Dean Duke has worked for Westminster Advisers since graduating in 2013, having previously interned in the New York State Assembly. He mainly advises clients in the infrastructure, housing and childcare sectors.
When I graduated with a BSc in Government in 2013, I knew I wanted to work in a role related to politics or public policy. Beyond my studies, I’d been involved in the Labour Party in Ireland and I’d worked as an intern in the New York State Assembly.
I hadn’t particularly considered public affairs (also known as government relations or lobbying) as a career path before graduating, and I attended an interview for an internship out of curiosity as much as anything else. Over three years later I’m still working in the industry, and for the same company!

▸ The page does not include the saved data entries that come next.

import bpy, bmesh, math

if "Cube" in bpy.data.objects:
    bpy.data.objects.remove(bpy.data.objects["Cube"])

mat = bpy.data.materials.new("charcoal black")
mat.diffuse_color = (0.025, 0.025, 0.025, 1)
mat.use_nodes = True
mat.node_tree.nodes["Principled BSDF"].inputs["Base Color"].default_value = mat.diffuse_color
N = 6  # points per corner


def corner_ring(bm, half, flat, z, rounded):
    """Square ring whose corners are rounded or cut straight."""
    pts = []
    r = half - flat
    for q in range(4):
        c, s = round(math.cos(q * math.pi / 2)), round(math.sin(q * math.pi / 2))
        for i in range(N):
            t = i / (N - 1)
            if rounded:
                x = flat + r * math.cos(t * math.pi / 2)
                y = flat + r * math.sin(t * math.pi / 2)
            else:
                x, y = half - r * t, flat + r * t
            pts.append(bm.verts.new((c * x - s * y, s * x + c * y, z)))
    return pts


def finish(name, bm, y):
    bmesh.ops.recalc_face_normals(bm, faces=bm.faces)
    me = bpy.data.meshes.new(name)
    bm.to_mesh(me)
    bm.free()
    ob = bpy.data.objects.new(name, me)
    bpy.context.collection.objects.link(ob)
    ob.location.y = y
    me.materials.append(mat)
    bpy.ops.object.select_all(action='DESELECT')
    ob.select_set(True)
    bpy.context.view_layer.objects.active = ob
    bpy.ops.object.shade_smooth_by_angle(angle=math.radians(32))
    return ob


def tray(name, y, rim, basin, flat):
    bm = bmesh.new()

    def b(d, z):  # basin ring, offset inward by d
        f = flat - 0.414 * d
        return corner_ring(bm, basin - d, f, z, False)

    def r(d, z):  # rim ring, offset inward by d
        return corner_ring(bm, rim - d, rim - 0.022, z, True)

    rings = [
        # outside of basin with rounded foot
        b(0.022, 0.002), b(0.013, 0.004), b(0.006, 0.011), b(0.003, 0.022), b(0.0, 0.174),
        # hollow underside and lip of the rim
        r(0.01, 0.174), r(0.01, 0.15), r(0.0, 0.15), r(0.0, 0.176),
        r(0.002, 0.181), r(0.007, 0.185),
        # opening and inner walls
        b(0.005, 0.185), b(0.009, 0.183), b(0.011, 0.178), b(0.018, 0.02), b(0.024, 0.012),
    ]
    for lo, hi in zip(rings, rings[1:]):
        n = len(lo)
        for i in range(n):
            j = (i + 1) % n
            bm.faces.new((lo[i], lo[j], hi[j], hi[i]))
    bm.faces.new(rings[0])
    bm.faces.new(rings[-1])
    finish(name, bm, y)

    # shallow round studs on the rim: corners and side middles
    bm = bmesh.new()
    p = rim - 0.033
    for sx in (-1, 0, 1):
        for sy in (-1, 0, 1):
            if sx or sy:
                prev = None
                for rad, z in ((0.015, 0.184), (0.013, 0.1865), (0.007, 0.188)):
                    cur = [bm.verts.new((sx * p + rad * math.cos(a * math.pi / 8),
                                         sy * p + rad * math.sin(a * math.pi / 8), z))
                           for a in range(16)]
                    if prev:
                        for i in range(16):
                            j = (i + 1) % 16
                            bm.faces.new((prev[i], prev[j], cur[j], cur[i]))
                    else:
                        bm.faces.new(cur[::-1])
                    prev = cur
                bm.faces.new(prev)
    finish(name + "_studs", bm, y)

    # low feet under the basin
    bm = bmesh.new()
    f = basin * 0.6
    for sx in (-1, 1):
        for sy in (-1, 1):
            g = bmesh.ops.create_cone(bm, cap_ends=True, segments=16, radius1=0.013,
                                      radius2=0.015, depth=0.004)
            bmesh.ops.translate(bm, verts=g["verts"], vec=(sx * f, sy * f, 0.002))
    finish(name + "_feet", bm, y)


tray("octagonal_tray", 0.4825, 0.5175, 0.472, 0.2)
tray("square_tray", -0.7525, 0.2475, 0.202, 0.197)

Public affairs is a great industry to work in if you’re interested in public policy and you want to work in a private sector setting. You get to be at the forefront of interactions between the private and public sectors, advising clients from every sector of the economy about the implications that political developments could have on their businesses.
On a typical day, my job could entail:
- meeting an adviser, civil servant or MP to discuss an issue of relevance to a client
- preparing a written submission to a government consultation
- updating a client on political developments (for example, the upcoming Autumn Statement), and explaining what this could mean for the sector they work within, and their business in particular
- preparing a client for a TV or radio interview
- helping a client to frame their message in a way that resonates to the political audiences they want to reach
The work is quite varied and no two clients are the same, which is one of my favourite things about the job.
If you’re interested in a career in public affairs, it helps to demonstrate your interest and understanding in politics. For example, you might be involved in a political party or local campaign. It’s also helpful to show you can build a network of contacts, and attending political or think tank events is a great way to meet relevant people.
Public affairs companies are always looking for interns and entry-level executives, so it’s worth looking on their websites. The PRCA and APPC have registers of their members online which are a great resource – particularly if you’re trying to research a company ahead of sending in a cover letter or attending an interview. Most companies will also advertise vacancies on sites like W4MP or publicaffairsnetworking.com.
Career progression comes quite quickly if you work hard enough, and public affairs can be a great launchpad if you’re interested in working in Parliament, the media, for a third sector organisation or elsewhere in the private sector. It’s a career I’d recommend to anyone interested in politics and public policy.